The Board sided with the union in two companion cases. New York New York, 334 NLRB 762 (2001), and 334 NLRB 772 (2001). Relying on its own precedent, the Board reasoned that because the Ark employees worked “regularly and exclusively” on New York New York’s property, they could not be trespassers there – even when off-duty. Thus they could solicit and distribute literature provided they did so in non-working areas of New York New York’s property, and provided their conduct did not threaten New York New York’s productivity and discipline. The Board ordered New York New York to cease and desist from prohibiting the Ark employees from soliciting and handbilling at the casino entrance and in front of the Ark restaurant.
The union’s victory, however, was short-lived. The U.S. Court of Appeals for the D.C. Circuit refused to enforce the Board’s orders. New York New York v. NLRB, 313 F.3d 585 (D.C. Cir. 2002). The court chided the Board for failing to explain why the Ark employees should have the same rights as New York New York employees on the latter’s property. The court cited the U.S. Supreme Court’s decision in Lechmere, Inc. v. NLRB, 502 U.S. 527 (1992), which held that the scope of an individual’s Section 7 rights turns on his status as either an employee or a nonemployee. The court pointed out that the Ark employees were not New York New York’s employees. Given the Lechmere holding, the court could not accept the Board’s conclusion that New York New York had to treat the Ark employees like its own employees when they were handbilling on New York New York property.

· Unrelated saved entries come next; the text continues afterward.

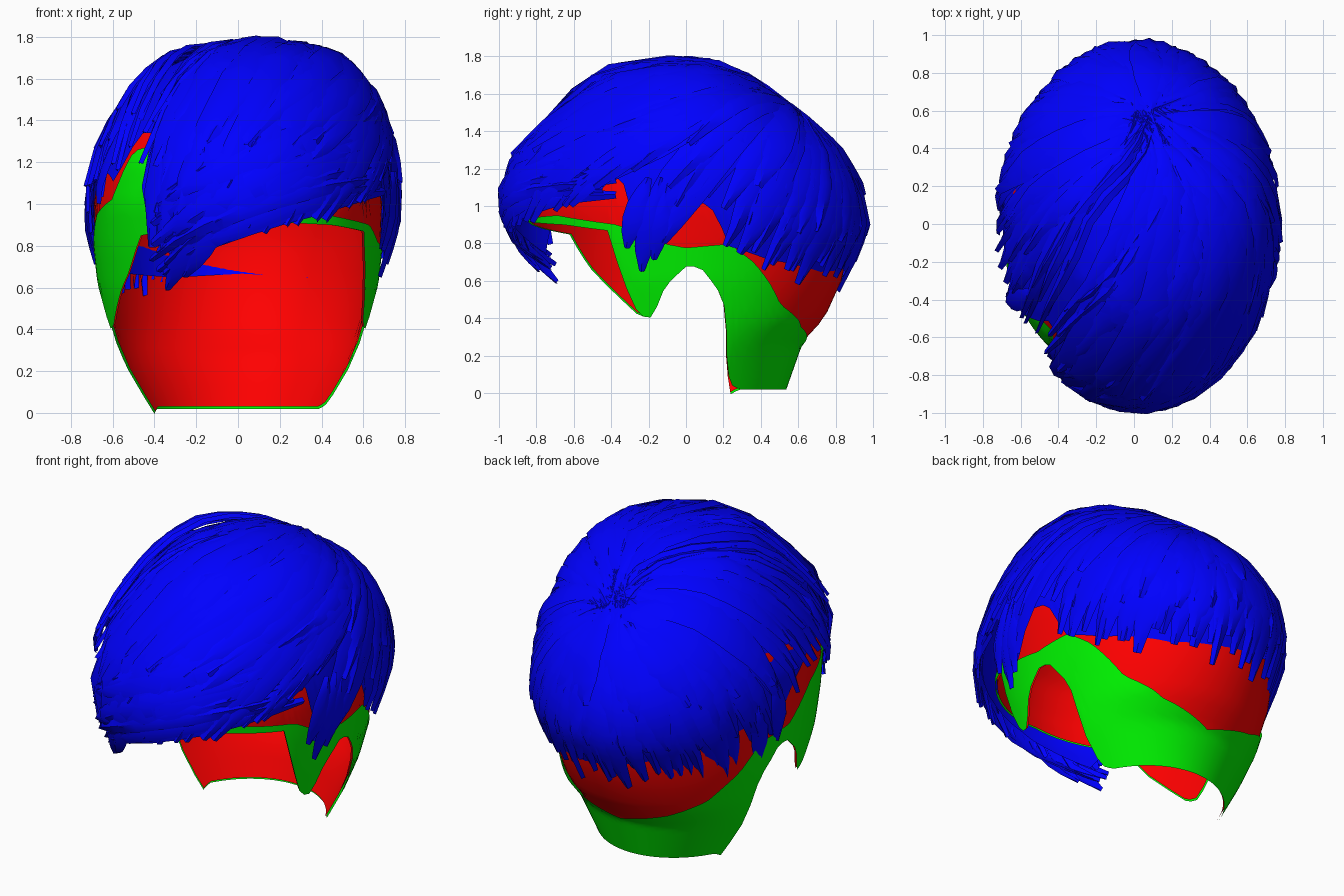
import bpy, math, random
from mathutils import Vector

if "Cube" in bpy.data.objects:
    bpy.data.objects.remove(bpy.data.objects["Cube"])

random.seed(4)

# Ring profiles from top to bottom: z, half width, front depth, back depth
SCALP = [(1.73, 0, 0, 0), (1.69, .25, .28, .22), (1.58, .42, .48, .40), (1.4, .57, .66, .65),
         (1.2, .66, .80, .78), (1.0, .69, .84, .87), (.8, .68, .82, .88), (.6, .66, .78, .83),
         (.4, .62, .72, .74), (.26, .58, .6, .61), (0, .44, .5, .52)]
HAIR = [(1.775, 0, 0, 0), (1.745, .28, .34, .20), (1.665, .44, .52, .36), (1.5, .585, .68, .59),
        (1.3, .68, .89, .79), (1.1, .735, .965, .91), (.9, .73, .95, .955), (.75, .69, .89, .91),
        (.5, .62, .74, .78)]

# Edge heights by azimuth in degrees (0 front, 90 right, 180 back)
HAIRLINE = [(-180, .03), (-122, .03), (-116, .0), (-109, .3), (-104, .52), (-95, .68), (-90, .68),
            (-82, .58), (-76, .41), (-70, .42), (-62, .52), (-50, .68), (-42, .85), (0, .92),
            (40, .9), (60, .87), (65, .6), (70, .42), (76, .41), (82, .58), (90, .68), (95, .68),
            (104, .52), (109, .3), (115, .06), (122, .03), (180, .03)]
FADE_TOP = [(-180, .27), (-150, .36), (-130, .45), (-115, .6), (-105, .75), (-90, .78), (-75, .95),
            (-60, 1.02), (-50, 1.25), (-42, 1.27), (-36, .95), (0, .93), (36, .95), (65, .9), (75, .82),
            (90, .78), (105, .8), (115, .7), (130, .48), (150, .36), (180, .27)]
RIM = [(-180, .6), (-150, .58), (-120, .6), (-105, .67), (-95, .8), (-88, .95), (-80, 1.06), (-70, 1.1),
       (-64, 1.08), (-60, 1.05), (-56, 1.15), (-52, 1.29), (-45, 1.29), (-40, .85), (-30, .68), (-15, .78),
       (0, .87), (20, .94), (60, 1.02), (66, 1.1), (70, 1.05), (74, .72), (80, .72), (87, .98), (98, .95),
       (105, .72), (120, .65), (150, .58), (180, .6)]


def lerp_table(table, x):
    for (x0, y0), (x1, y1) in zip(table, table[1:]):
        if x <= x1:
            return y0 + (y1 - y0) * (x - x0) / (x1 - x0)
    return table[-1][1]


def u_at(profile, z):
    n = len(profile) - 1
    for i in range(n):
        z0, z1 = profile[i][0], profile[i + 1][0]
        if z >= z1:
            return max(0, (i + (z0 - z) / (z0 - z1)) / n)
    return 1


def surface(profile, a, u, lift=0, shift=0):
    n = len(profile) - 1
    f = min(max(u, 0), 1) * n
    i = min(int(f), n - 1)
    z, w, yf, yb = [p + (q - p) * (f - i) for p, q in zip(profile[i], profile[i + 1])]
    s, c = math.sin(a), math.cos(a)
    lean = shift * min(4, max(1, 1 + 5 * (z - 1.1)))  # the top leans to one side
    p = Vector((w * s + lean, -c * (yf if c > 0 else yb), z))
    return p + (p - Vector((0, 0, .95))).normalized() * lift


def material(name, rgb):
    m = bpy.data.materials.new(name)
    m.diffuse_color = (*rgb, 1)
    m.use_nodes = True
    m.node_tree.nodes["Principled BSDF"].inputs["Base Color"].default_value = m.diffuse_color
    return m


def make(name, verts, faces, mat, angle):
    me = bpy.data.meshes.new(name)
    me.from_pydata(verts, [], faces)
    me.materials.append(mat)
    ob = bpy.data.objects.new(name, me)
    bpy.context.collection.objects.link(ob)
    bpy.ops.object.select_all(action='DESELECT')
    ob.select_set(True)
    bpy.context.view_layer.objects.active = ob
    bpy.ops.object.shade_smooth_by_angle(angle=math.radians(angle))


def shell(name, profile, top, bottom, lift, mat, cols=120, rows=16, shift=0):
    verts, faces = [], []
    for c in range(cols):
        deg = -180 + 360 * c / cols
        u0 = top(deg)
        u1 = max(bottom(deg), u0)
        for r in range(rows + 1):
            u = u0 + (u1 - u0) * r / rows
            verts.append(surface(profile, math.radians(deg), u, lift, shift))
    for c in range(cols):
        d = (c + 1) % cols
        for r in range(rows):
            k, m = c * (rows + 1) + r, d * (rows + 1) + r
            faces.append((k, k + 1, m + 1, m))
    make(name, verts, faces, mat, 60)


red = material("scalp_red", (1, 0, 0))
green = material("fade_green", (0, .9, 0))
blue = material("hair_blue", (0, 0, 1))

# Inner scalp and the short faded layer over it
shell("scalp", SCALP, lambda d: .0, lambda d: u_at(SCALP, lerp_table(HAIRLINE, d)), 0, red, rows=24)
shell("fade_layer", SCALP, lambda d: u_at(SCALP, lerp_table(FADE_TOP, d)),
      lambda d: u_at(SCALP, lerp_table(HAIRLINE, d)), .012, green, rows=10)
# Base of the long hair
shell("hair_base", HAIR, lambda d: .0, lambda d: u_at(HAIR, lerp_table(RIM, d) + .06), -.02, blue, shift=.02)

# Strands: tapered ribbons that follow the hair surface
verts, faces = [], []


def ribbon(path, width, lift):
    pts = [surface(HAIR, a, u, lift * math.sin(math.pi * (.15 + .6 * i / len(path))), .02)
           for i, (a, u) in enumerate(path)]
    n = len(pts)
    base = len(verts)
    for i, p in enumerate(pts):
        t = (pts[min(i + 1, n - 1)] - pts[max(i - 1, 0)]).normalized()
        nor = (p - Vector((0, p.y * .4, .95))).normalized()
        side = t.cross(nor).normalized()
        k = i / (n - 1)
        w = width * min(1, .3 + 2 * k, .25 + 2.5 * (1 - k))
        verts.extend([p - side * w - nor * .012, p + nor * .006, p + side * w - nor * .012])
    for i in range(n - 1):
        for j in range(2):
            k = base + i * 3 + j
            faces.append((k, k + 1, k + 4, k + 3))


def whorl_strand(deg, reach, width, lift):
    # Curve on a flattened disk from the crown whorl out to the rim
    a = math.radians(deg)
    u = u_at(HAIR, lerp_table(RIM, deg) + random.uniform(-.06, .05)) * reach
    p0 = Vector((random.uniform(-.04, .04), .37 + random.uniform(-.04, .04)))
    p2 = Vector((u * math.sin(a), -u * math.cos(a)))
    bend = .34 * max(0, math.cos(a)) * (1 if deg > -50 else .1) + .05
    p1 = (p0 + p2) / 2 + Vector((bend, 0))
    path = []
    for i in range(9):
        t = i / 8
        q = p0 * (1 - t) ** 2 + p1 * 2 * t * (1 - t) + p2 * t * t
        path.append((math.atan2(q.x, -q.y), q.length))
    ribbon(path, width, lift)


for layer, (count, reach) in enumerate([(72, 1.0), (40, .86), (30, .7)]):
    for i in range(count):
        deg = -180 + 360 * (i + random.random() * .7) / count
        narrow = .6 if -66 < deg < -38 else 1
        whorl_strand(deg, reach * random.uniform(.95, 1), narrow * random.uniform(.055, .095),
                     .008 + .006 * layer + random.uniform(0, .025))

# Fringe swept across the forehead
for i in range(15):
    h = i / 14
    a0, a1 = 70 - random.uniform(0, 15), -39 + 8 * random.random() + 4 * h
    z0, z1 = 1.06 + .38 * h, .68 + .34 * h + random.uniform(-.07, .05)
    path = []
    for k in range(9):
        t = k / 8
        path.append((math.radians(a0 + (a1 - a0) * t), u_at(HAIR, z0 + (z1 - z0) * t ** 2)))
    ribbon(path, random.uniform(.05, .085), random.uniform(.015, .045))

# Hanging locks by the ears and at the fringe tip: start angle, end angle, start z, end z
for d0, d1, z0, z1 in [(78, 70, 1.15, .78), (82, 74, 1.15, .66), (84, 79, 1.1, .72), (-64, -66, 1.4, 1.0),
                       (-100, -96, 1.1, .72), (-108, -103, 1.0, .6), (-10, -33, 1.0, .6),
                       (-5, -24, .98, .66)]:
    path = [(math.radians(d0 + (d1 - d0) * k / 5), u_at(HAIR, z0 + (z1 - z0) * k / 5)) for k in range(6)]
    ribbon(path, .06, .03)

make("hair_strands", verts, faces, blue, 40)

The court remanded the case to the Board to resolve a number of unanswered questions:
1) Does the fact that the Ark employees work on New York New York’s property, without more, give them certain Section 7 rights throughout all of the non-working areas of New York New York’s property?
2) Or are the Ark employee invitees of some sort but with rights inferior to those of New York New York employees?
3) Or should the Ark employees be considered the same as nonemployees when they distribute literature on New York New York’s property outside Ark’s leasehold?
4) Does it matter that the Ark employees in this case returned to New York New York after their shifts ended and thus could be considered guests of the casino?
5) What is the significance, if any, of the fact that the Ark employees handbilled guests and customers – not other Ark employees?
The Board has scheduled oral argument for November 9 and invited briefs from the public so that the parties and amici can address the appellate court’s questions.
Employers’ Bottom Line:
This case has far-reaching implications for employers. Health care institutions, manufacturing plants, educational institutions, hotels, and employers in a variety of other industries utilize contractors on their property in long-term arrangements. Those contractor employees spend most, if not all, of their work time on the contracting employer’s property. The Board’s decision will clarify the status of those contractor employees, which will in turn define what their Section 7 rights are on the property of the contracting employer.
In the meantime, every employer should have policies in place to promote efficient operations and protect property rights. An employer should understand the physical boundaries of its property, and post its property against trespassing. Also, a valid no-solicitation/no-distribution policy can minimize the adverse effect of organizing activity on the employer’s normal operations.
If you have any questions regarding this decision or other labor related issues, please contact the Ford & Harrison attorney with whom you usually work or the author of this Alert, Brian Kurtz, firstname.lastname@example.org or 312-960-6137.